The Mycobacterium bovis Bacillus Calmette et Guérin (BCG) vaccine was generated in 1921 with the efforts of a team of investigators, Albert Calmette and Camille Guérin, dedicated to the determination to develop a vaccine against active tuberculosis (TB) disease. Since then, BCG vaccination is used globally for protection against childhood and disseminated TB; however, its efficacy at protecting against pulmonary TB in adult and aging populations is highly variable. Due to the BCG generated immunity, this vaccine later proved to have an antitumor activity; though the standing mechanisms behind are still unclear. Recent studies indicate that both innate and adaptive cell responses may play an important role in BCG eradication and prevention of bladder cancer. Thus, cells such as natural killer (NK) cells, macrophages, dendritic cells, neutrophils but also MHC-restricted CD4 and CD8 T cells and γδ T cells may play an important role and can be one the main effectors in BCG therapy.
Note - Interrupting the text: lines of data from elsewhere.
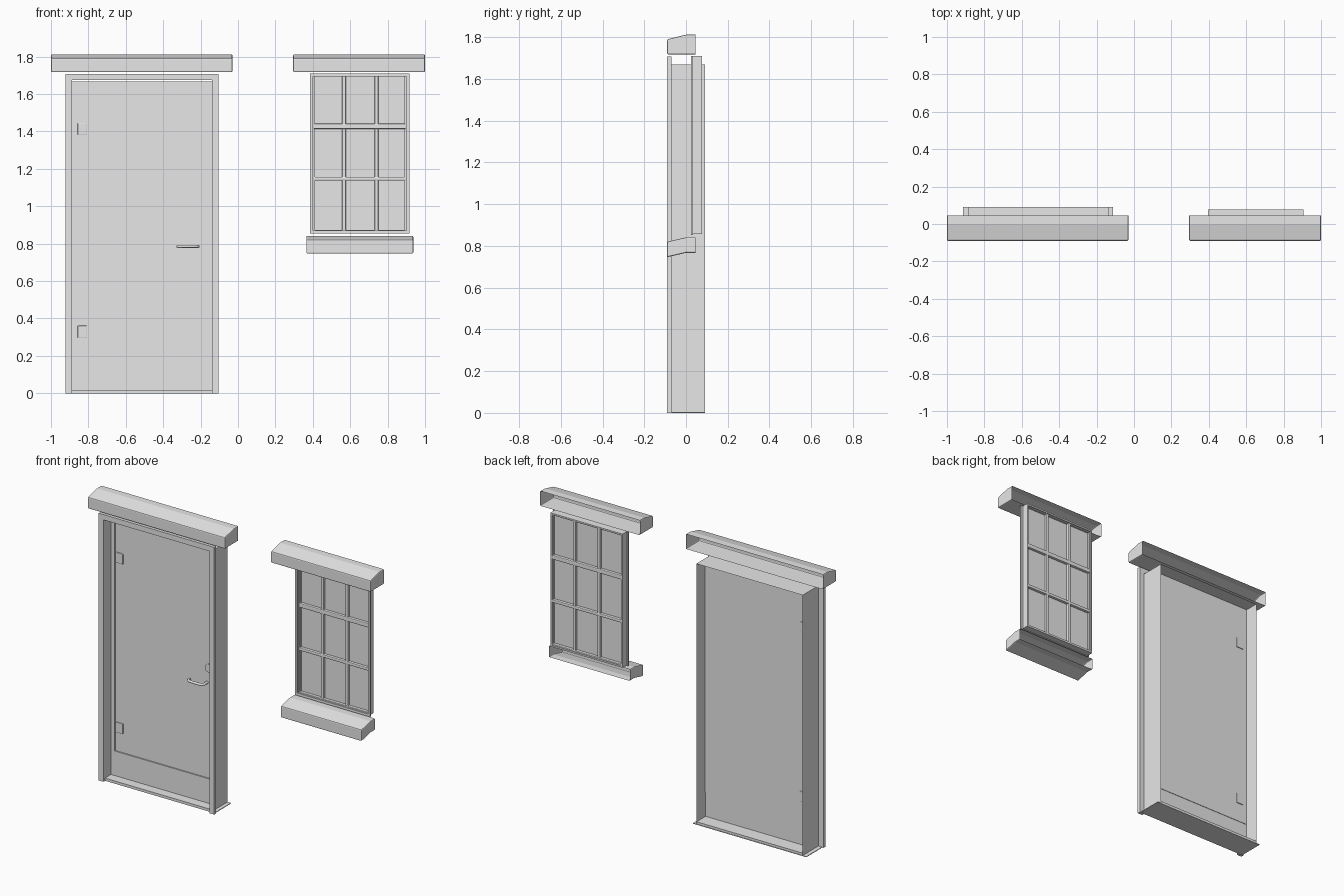
import bpy, bmesh, math
from mathutils import Matrix, Vector

if "Cube" in bpy.data.objects:
    bpy.data.objects.remove(bpy.data.objects["Cube"], do_unlink=True)

grey = bpy.data.materials.new("plain_grey")
grey.use_nodes = True
grey.diffuse_color = (0.8, 0.8, 0.8, 1)
grey.node_tree.nodes["Principled BSDF"].inputs["Base Color"].default_value = (0.8, 0.8, 0.8, 1)


def finish(name, bm, bevel=0):
    bmesh.ops.recalc_face_normals(bm, faces=bm.faces)
    mesh = bpy.data.meshes.new(name)
    bm.to_mesh(mesh)
    bm.free()
    mesh.materials.append(grey)
    obj = bpy.data.objects.new(name, mesh)
    bpy.context.collection.objects.link(obj)
    if bevel:
        mod = obj.modifiers.new("soft_edges", 'BEVEL')
        mod.width, mod.segments, mod.limit_method = bevel, 2, 'ANGLE'
    return obj


def add_box(bm, x, y, z):
    lo, hi = Vector((x[0], y[0], z[0])), Vector((x[1], y[1], z[1]))
    size = hi - lo
    mat = Matrix.Translation((lo + hi) / 2) @ Matrix.Diagonal((*size, 1))
    bmesh.ops.create_cube(bm, size=1, matrix=mat)


def box(name, x, y, z, bevel=0):
    bm = bmesh.new()
    add_box(bm, x, y, z)
    return finish(name, bm, bevel)


def ring(name, x, y, z, wide, sides="LRTB"):
    """Rectangular frame of boards in the XZ plane."""
    bm = bmesh.new()
    top = z[1] - wide if "T" in sides else z[1]
    low = z[0] + wide if "B" in sides else z[0]
    add_box(bm, (x[0], x[0] + wide), y, (low, top))
    add_box(bm, (x[1] - wide, x[1]), y, (low, top))
    if "T" in sides:
        add_box(bm, x, y, (top, z[1]))
    if "B" in sides:
        add_box(bm, x, y, (z[0], low))
    return finish(name, bm)


def trough(name, x, profile):
    """Profile in YZ drawn along x, with ends, open at the back."""
    bm = bmesh.new()
    a, b = [[bm.verts.new((px, y, z)) for y, z in profile] for px in x]
    bm.faces.new(a)
    bm.faces.new(b)
    for i in range(len(profile) - 1):
        bm.faces.new((a[i], a[i + 1], b[i + 1], b[i]))
    return finish(name, bm, 0.006)


# Hoods above door and window, sill below the window
hood = [(0.045, 1.717), (-0.09, 1.717), (-0.09, 1.79), (0, 1.812), (0.045, 1.812)]
sill = [(0.045, 0.767), (0, 0.767), (-0.09, 0.746), (-0.09, 0.82), (0, 0.841), (0.045, 0.841)]
trough("door_hood", (-1, -0.03), hood)
trough("window_hood", (0.295, 1), hood)
trough("window_sill", (0.365, 0.937), sill)

# Door casing and thin jamb lining
LEFT, RIGHT = -0.888, -0.136
ring("door_casing", (-0.922, -0.105), (-0.09, -0.07), (0, 1.708), 0.034, "LRT")
bm = bmesh.new()
path = [(LEFT, 0), (LEFT, 1.668), (RIGHT, 1.668), (RIGHT, 0)]
front, back = [[bm.verts.new((x, y, z)) for x, z in path] for y in (-0.07, 0.09)]
for i in range(3):
    bm.faces.new((front[i], front[i + 1], back[i + 1], back[i]))
finish("door_jamb", bm)

# Threshold with projecting ears
box("threshold", (LEFT, RIGHT), (-0.075, 0.088), (0.001, 0.018))
box("threshold_plate", (-0.914, -0.112), (-0.068, 0.09), (0, 0.004))

# Door leaf, stop strip and kick board
box("door_leaf", (LEFT, RIGHT), (-0.006, 0), (0.172, 1.667))
ring("door_stop", (LEFT, RIGHT), (-0.014, -0.006), (0.172, 1.667), 0.025, "LR")
box("door_head_stop", (-0.863, -0.161), (-0.014, -0.006), (1.648, 1.667))
box("kick_board", (LEFT, RIGHT), (-0.014, -0.003), (0.018, 0.175))

# Hinge plates showing on both faces of the door
for label, z in (("lower", 0.295), ("upper", 1.38)):
    box(label + "_hinge", (-0.857, -0.807), (-0.013, 0.005), (z, z + 0.066), 0.003)

# Lock disc and lever handle
bm = bmesh.new()
spin = Matrix.Translation((-0.2, -0.008, 0.88)) @ Matrix.Rotation(math.pi / 2, 4, 'X')
bmesh.ops.create_cone(bm, cap_ends=True, segments=24, radius1=0.026, radius2=0.026,
                      depth=0.01, matrix=spin)
finish("lock_disc", bm)

curve = bpy.data.curves.new("lever_path", 'CURVE')
curve.dimensions = '3D'
curve.bevel_depth, curve.bevel_resolution, curve.use_fill_caps = 0.008, 2, True
points = [(-0.213, -0.005), (-0.213, -0.04), (-0.218, -0.05), (-0.23, -0.055),
          (-0.3, -0.055), (-0.316, -0.05), (-0.322, -0.04), (-0.322, -0.028)]
spline = curve.splines.new('POLY')
spline.points.add(len(points) - 1)
for p, (x, y) in zip(spline.points, points):
    p.co = (x, y, 0.785, 1)
temp = bpy.data.objects.new("lever_path", curve)
bpy.context.collection.objects.link(temp)
bpy.context.view_layer.update()
bm = bmesh.new()
bm.from_mesh(temp.to_mesh())
temp.to_mesh_clear()
bpy.data.objects.remove(temp, do_unlink=True)
lever = finish("lever_handle", bm)
bpy.context.view_layer.objects.active = lever
lever.select_set(True)
bpy.ops.object.shade_smooth_by_angle(angle=math.radians(50))

# Window frame with a narrow front flange
ring("window_flange", (0.385, 0.917), (0.024, 0.034), (0.853, 1.71), 0.016)
ring("window_frame", (0.395, 0.905), (0.034, 0.077), (0.856, 1.71), 0.01)
box("window_glass", (0.403, 0.899), (0.053, 0.056), (0.864, 1.703))

# Glazing bars
for i, x in enumerate((0.567, 0.74)):
    box("upright_bar_%d" % (i + 1), (x - 0.01, x + 0.01), (0.038, 0.071), (0.862, 1.704), 0.005)
for name, z, half in (("meeting_rail", 1.427, 0.014), ("lower_bar", 1.147, 0.01),
                      ("bottom_rail", 0.866, 0.008)):
    box(name, (0.403, 0.899), (0.036, 0.073), (z - half, z + half), 0.005)
ring("sash_edge", (0.4, 0.902), (0.042, 0.068), (0.862, 1.706), 0.012, "LRT")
Here, we discuss the role of BCG therapy in bladder cancer and other cancers, including current strategies and their impact on the generation and sustainability of protective antitumor immunity against bladder cancer.
- Bladder cancer
- Mycobacterium bovis
ASJC Scopus subject areas
- Molecular Medicine
- Immunology and Microbiology(all)
- Public Health, Environmental and Occupational Health
- Infectious Diseases